Junior Tyler Hagen to run for Democratic State Central Committee of Maryland

Candidate Tyler Hagen. Photo courtesy of Tyler Hagen.Candidate Tyler Hagen. Photo courtesy of Tyler Hagen.

The results of the 2016 presidential election disappointed junior Tyler Hagen and left him with a desire to act.

”I strongly believe that if you have a disagreement with the leaders in our government, it’s our obligation to step up and try to do something about it.” Now that he feels the timing is right, Hagen is running to be on the Democratic State Central Committee of Maryland: the governing body of the Maryland Democratic Party, or as Hagen describes it, “the state version of the DNC.”

If elected, he will be responsible for advocating on issues that are important to him with help from party leaders, department heads and other legislators who have the resources to make a change.

So, how does the election process work?

Voting for the members of the Democratic State Central Committee will take place during the 2018 gubernatorial election on June 26. Voting is carried out based on the district the candidate lives in. Hagen lives in district 7; only people who live in district 7 can vote for him to be on the committee. People living in other districts will vote for candidates from their own districts.

Participating in this election is no simple task. To prepare, Hagen has strategically collected a team of individuals whom he trusts, and has given them roles catered to their specific skills. Two of the team members are McDaniel students: junior Matt Hopson works as one of Hagen’s advisors, and Emma Carter, also a junior, is one of two social media coordinators. Friends from his hometown constitute the rest of Hagen’s campaign team: a second advisor, second social media coordinator, political advisor and press liaison.

Looking forward, the next step for Hagen and his team is reaching out to voters. McDaniel junior Matt Hopson and Hagen’s campaign advisor mentions the significance of voter knowledge on the importance of this election.

“While this isn’t a race for governor or state delegate or state senator or a higher national office, and it may not get the big attention on national news outlets or something like that would get,” Hopson says, “it’s still important and it’s still something that voters should be looking at to look at the improvement in the future of the Democratic party.”

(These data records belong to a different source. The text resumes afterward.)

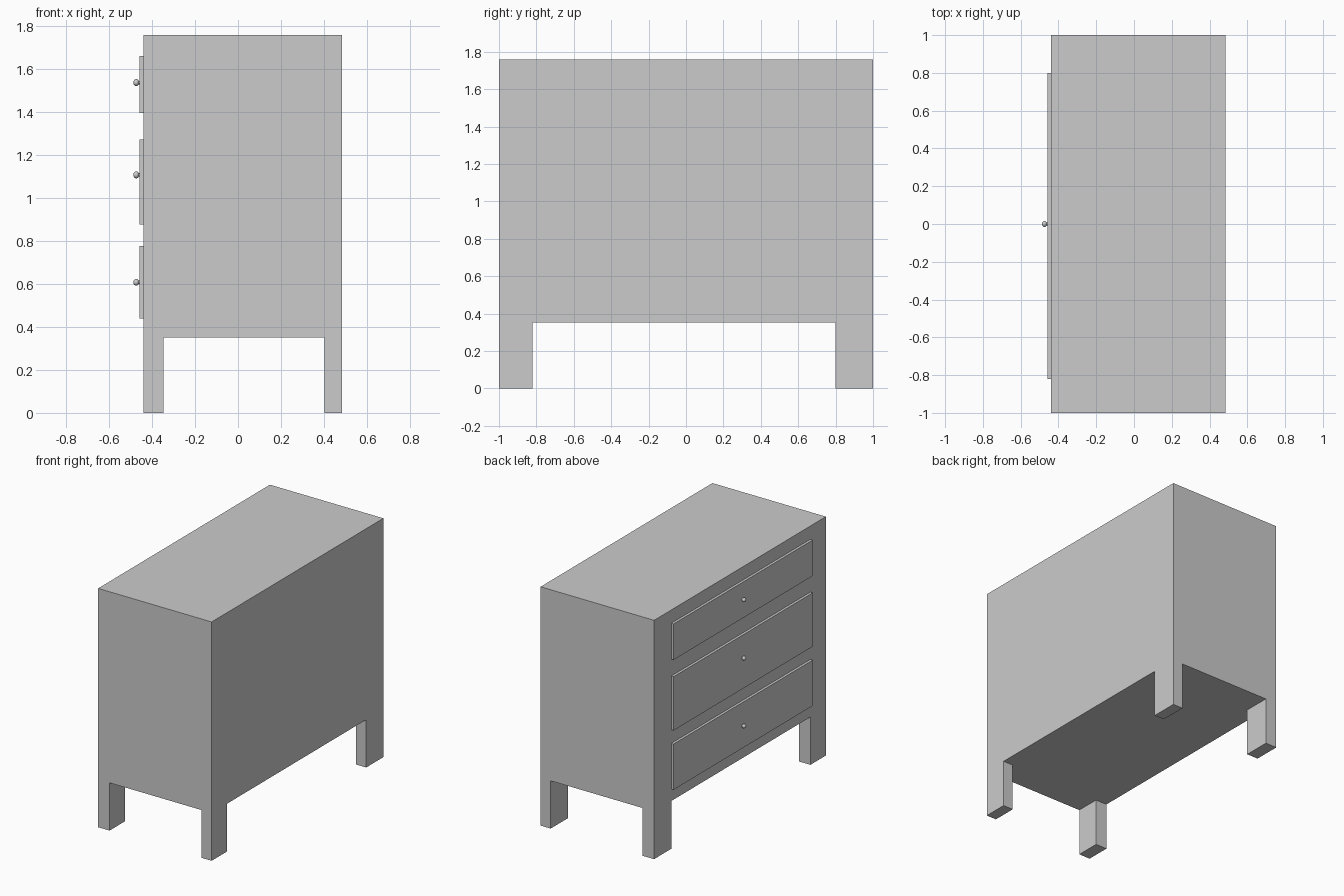
import bpy, bmesh
from math import pi
from mathutils import Matrix, Vector

if "Cube" in bpy.data.objects:
    bpy.data.objects.remove(bpy.data.objects["Cube"])

X0, X1 = -0.44, 0.485      # carcass depth (drawers on the -x side)
LEG_Z, TOP_Z = 0.352, 1.76


def add_box(bm, lo, hi):
    lo, hi = Vector(lo), Vector(hi)
    bmesh.ops.create_cube(bm, size=1, matrix=Matrix.Translation((lo + hi) / 2)
                          @ Matrix.Diagonal((*(hi - lo), 1)))


def finish(bm, name):
    bmesh.ops.recalc_face_normals(bm, faces=bm.faces[:])
    me = bpy.data.meshes.new(name)
    bm.to_mesh(me)
    bm.free()
    ob = bpy.data.objects.new(name, me)
    bpy.context.collection.objects.link(ob)
    return ob


# Carcass: box scored at the leg lines, with corner faces drawn down into legs
bm = bmesh.new()
add_box(bm, (X0, -1, LEG_Z), (X1, 1, TOP_Z))
for co, no in (((-0.347, 0, 0), (1, 0, 0)), ((0.403, 0, 0), (1, 0, 0)),
               ((0, -0.82, 0), (0, 1, 0)), ((0, 0.80, 0), (0, 1, 0))):
    bmesh.ops.bisect_plane(bm, geom=bm.verts[:] + bm.edges[:] + bm.faces[:],
                           plane_co=co, plane_no=no)
bm.normal_update()
corners = []
for f in bm.faces:
    c = f.calc_center_median()
    if f.normal.z < -0.9 and abs(c.y) > 0.85 and not -0.347 < c.x < 0.403:
        corners.append(f)
feet = bmesh.ops.extrude_discrete_faces(bm, faces=corners)["faces"]
for f in feet:
    for v in f.verts:
        v.co.z = 0
bmesh.ops.dissolve_limit(bm, angle_limit=0.01, verts=bm.verts[:], edges=bm.edges[:])
finish(bm, "carcass_with_legs")

# Drawer fronts and knobs: name, bottom, top, knob height
for name, z0, z1, zk in (("bottom", 0.44, 0.777, 0.608),
                         ("middle", 0.877, 1.273, 1.108),
                         ("top", 1.397, 1.662, 1.538)):
    bm = bmesh.new()
    add_box(bm, (-0.459, -0.82, z0), (X0, 0.80, z1))
    finish(bm, name + "_drawer_front")

    # Short stem with a rounded head
    bm = bmesh.new()
    turn = Matrix.Rotation(pi / 2, 4, 'Y')
    bmesh.ops.create_cone(bm, cap_ends=True, segments=16, radius1=0.008, radius2=0.008,
                          depth=0.02, matrix=Matrix.Translation((-0.461, 0, zk)) @ turn)
    bmesh.ops.create_uvsphere(bm, u_segments=16, v_segments=10, radius=0.016,
                              matrix=Matrix.Translation((-0.474, 0, zk)) @ turn
                              @ Matrix.Diagonal((1, 1, 0.85, 1)))
    knob = finish(bm, name + "_drawer_knob")
    bpy.ops.object.select_all(action='DESELECT')
    knob.select_set(True)
    bpy.context.view_layer.objects.active = knob
    bpy.ops.object.shade_smooth_by_angle()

Hagen is ready to begin in this step of campaigning for the election.

“What I’m most excited about is talking to the voters, seeing the issues that really matter to them and trying to figure out a way that the Democratic party can be the leading party in helping to address those issues.”

In the months ahead, Hagen and his team will be looking forward to the election, and the chance to finally begin actively participating in government.